═════ Records provided ═════
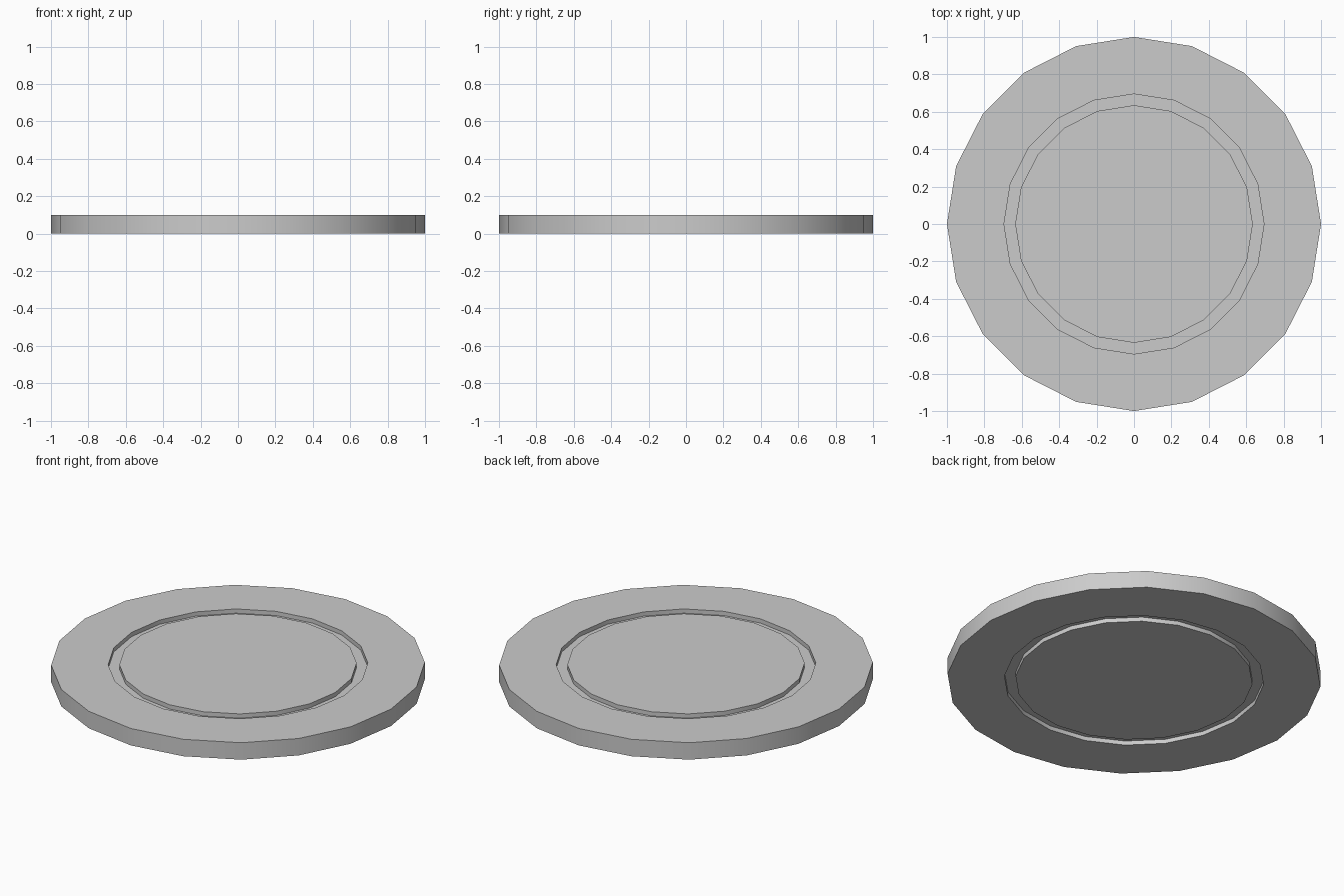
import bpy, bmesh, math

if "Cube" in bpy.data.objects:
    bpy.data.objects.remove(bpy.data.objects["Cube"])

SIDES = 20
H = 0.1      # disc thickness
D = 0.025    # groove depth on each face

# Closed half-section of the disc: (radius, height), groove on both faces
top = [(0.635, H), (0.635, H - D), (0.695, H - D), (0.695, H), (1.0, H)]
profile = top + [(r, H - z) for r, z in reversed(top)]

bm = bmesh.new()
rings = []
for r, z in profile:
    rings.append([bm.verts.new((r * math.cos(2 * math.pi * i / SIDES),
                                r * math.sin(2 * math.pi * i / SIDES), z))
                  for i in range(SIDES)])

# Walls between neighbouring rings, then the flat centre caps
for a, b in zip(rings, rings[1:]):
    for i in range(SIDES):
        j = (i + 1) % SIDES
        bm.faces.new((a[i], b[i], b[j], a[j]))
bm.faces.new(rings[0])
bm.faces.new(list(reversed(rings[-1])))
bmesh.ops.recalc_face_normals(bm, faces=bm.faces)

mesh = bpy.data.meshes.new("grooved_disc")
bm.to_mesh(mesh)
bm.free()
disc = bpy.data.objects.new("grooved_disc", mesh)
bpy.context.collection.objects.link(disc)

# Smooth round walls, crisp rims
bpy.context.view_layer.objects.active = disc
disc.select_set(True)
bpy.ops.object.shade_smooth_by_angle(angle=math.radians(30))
═════
═════ Records provided ═════
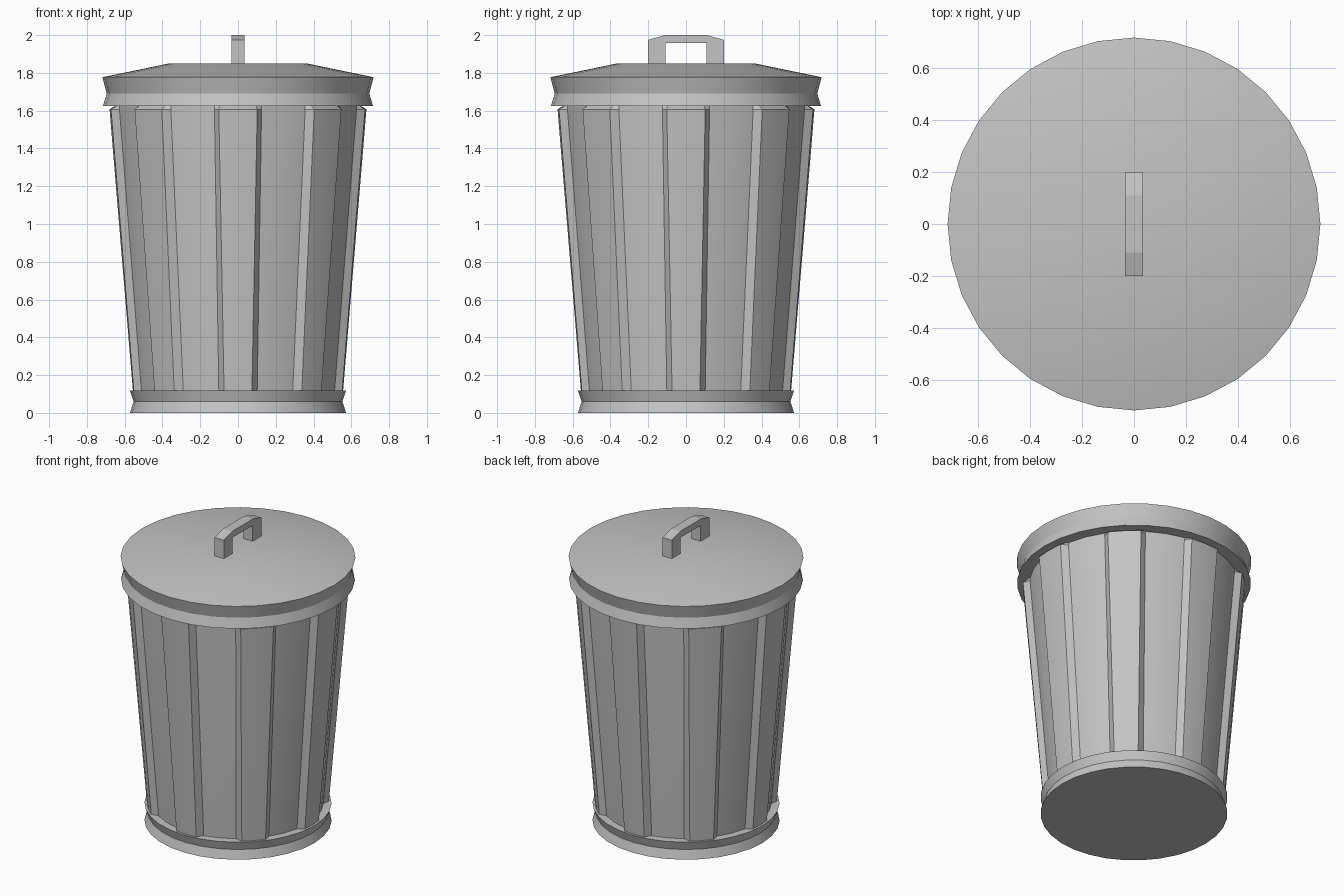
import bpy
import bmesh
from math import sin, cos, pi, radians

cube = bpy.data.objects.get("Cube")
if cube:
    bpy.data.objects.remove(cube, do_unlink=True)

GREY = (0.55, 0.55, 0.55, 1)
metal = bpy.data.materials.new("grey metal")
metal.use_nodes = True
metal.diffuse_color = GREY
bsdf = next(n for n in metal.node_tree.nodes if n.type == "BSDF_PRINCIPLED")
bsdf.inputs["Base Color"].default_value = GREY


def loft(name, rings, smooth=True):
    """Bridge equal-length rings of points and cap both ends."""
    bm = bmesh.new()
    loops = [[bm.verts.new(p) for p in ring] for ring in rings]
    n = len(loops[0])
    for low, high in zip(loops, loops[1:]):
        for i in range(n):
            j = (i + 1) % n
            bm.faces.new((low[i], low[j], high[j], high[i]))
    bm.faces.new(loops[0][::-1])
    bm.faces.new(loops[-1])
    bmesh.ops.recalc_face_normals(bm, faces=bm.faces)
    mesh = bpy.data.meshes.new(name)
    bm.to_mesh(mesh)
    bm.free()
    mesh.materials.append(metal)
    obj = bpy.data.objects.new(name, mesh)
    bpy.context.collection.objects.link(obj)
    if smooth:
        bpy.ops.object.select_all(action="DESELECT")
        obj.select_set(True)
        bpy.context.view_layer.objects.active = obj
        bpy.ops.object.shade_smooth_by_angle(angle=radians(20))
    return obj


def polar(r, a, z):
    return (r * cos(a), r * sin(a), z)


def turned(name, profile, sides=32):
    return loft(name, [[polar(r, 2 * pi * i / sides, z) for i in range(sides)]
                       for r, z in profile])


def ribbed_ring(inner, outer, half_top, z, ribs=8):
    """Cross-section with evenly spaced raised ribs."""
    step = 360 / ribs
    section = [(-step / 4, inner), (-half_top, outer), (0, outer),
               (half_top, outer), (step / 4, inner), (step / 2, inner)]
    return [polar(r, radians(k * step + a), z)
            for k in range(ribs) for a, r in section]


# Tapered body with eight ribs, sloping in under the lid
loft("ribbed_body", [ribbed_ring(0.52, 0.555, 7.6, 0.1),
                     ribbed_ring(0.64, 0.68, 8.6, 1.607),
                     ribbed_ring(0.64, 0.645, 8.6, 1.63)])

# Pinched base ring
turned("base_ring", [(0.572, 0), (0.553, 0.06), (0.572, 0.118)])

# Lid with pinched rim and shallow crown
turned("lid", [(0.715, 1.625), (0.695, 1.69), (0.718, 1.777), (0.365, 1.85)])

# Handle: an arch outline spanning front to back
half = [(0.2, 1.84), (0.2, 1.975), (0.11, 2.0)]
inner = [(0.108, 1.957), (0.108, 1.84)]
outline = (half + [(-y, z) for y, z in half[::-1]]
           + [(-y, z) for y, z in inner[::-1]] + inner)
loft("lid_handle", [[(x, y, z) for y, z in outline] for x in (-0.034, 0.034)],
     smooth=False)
═════
• [What is needed]: What are the lines, exactly as written above, from the line with "# Pinched base ring" to the line with "smooth=False)", both included? Output only those.

• [Reply]:
# Pinched base ring
turned("base_ring", [(0.572, 0), (0.553, 0.06), (0.572, 0.118)])

# Lid with pinched rim and shallow crown
turned("lid", [(0.715, 1.625), (0.695, 1.69), (0.718, 1.777), (0.365, 1.85)])

# Handle: an arch outline spanning front to back
half = [(0.2, 1.84), (0.2, 1.975), (0.11, 2.0)]
inner = [(0.108, 1.957), (0.108, 1.84)]
outline = (half + [(-y, z) for y, z in half[::-1]]
           + [(-y, z) for y, z in inner[::-1]] + inner)
loft("lid_handle", [[(x, y, z) for y, z in outline] for x in (-0.034, 0.034)],
     smooth=False)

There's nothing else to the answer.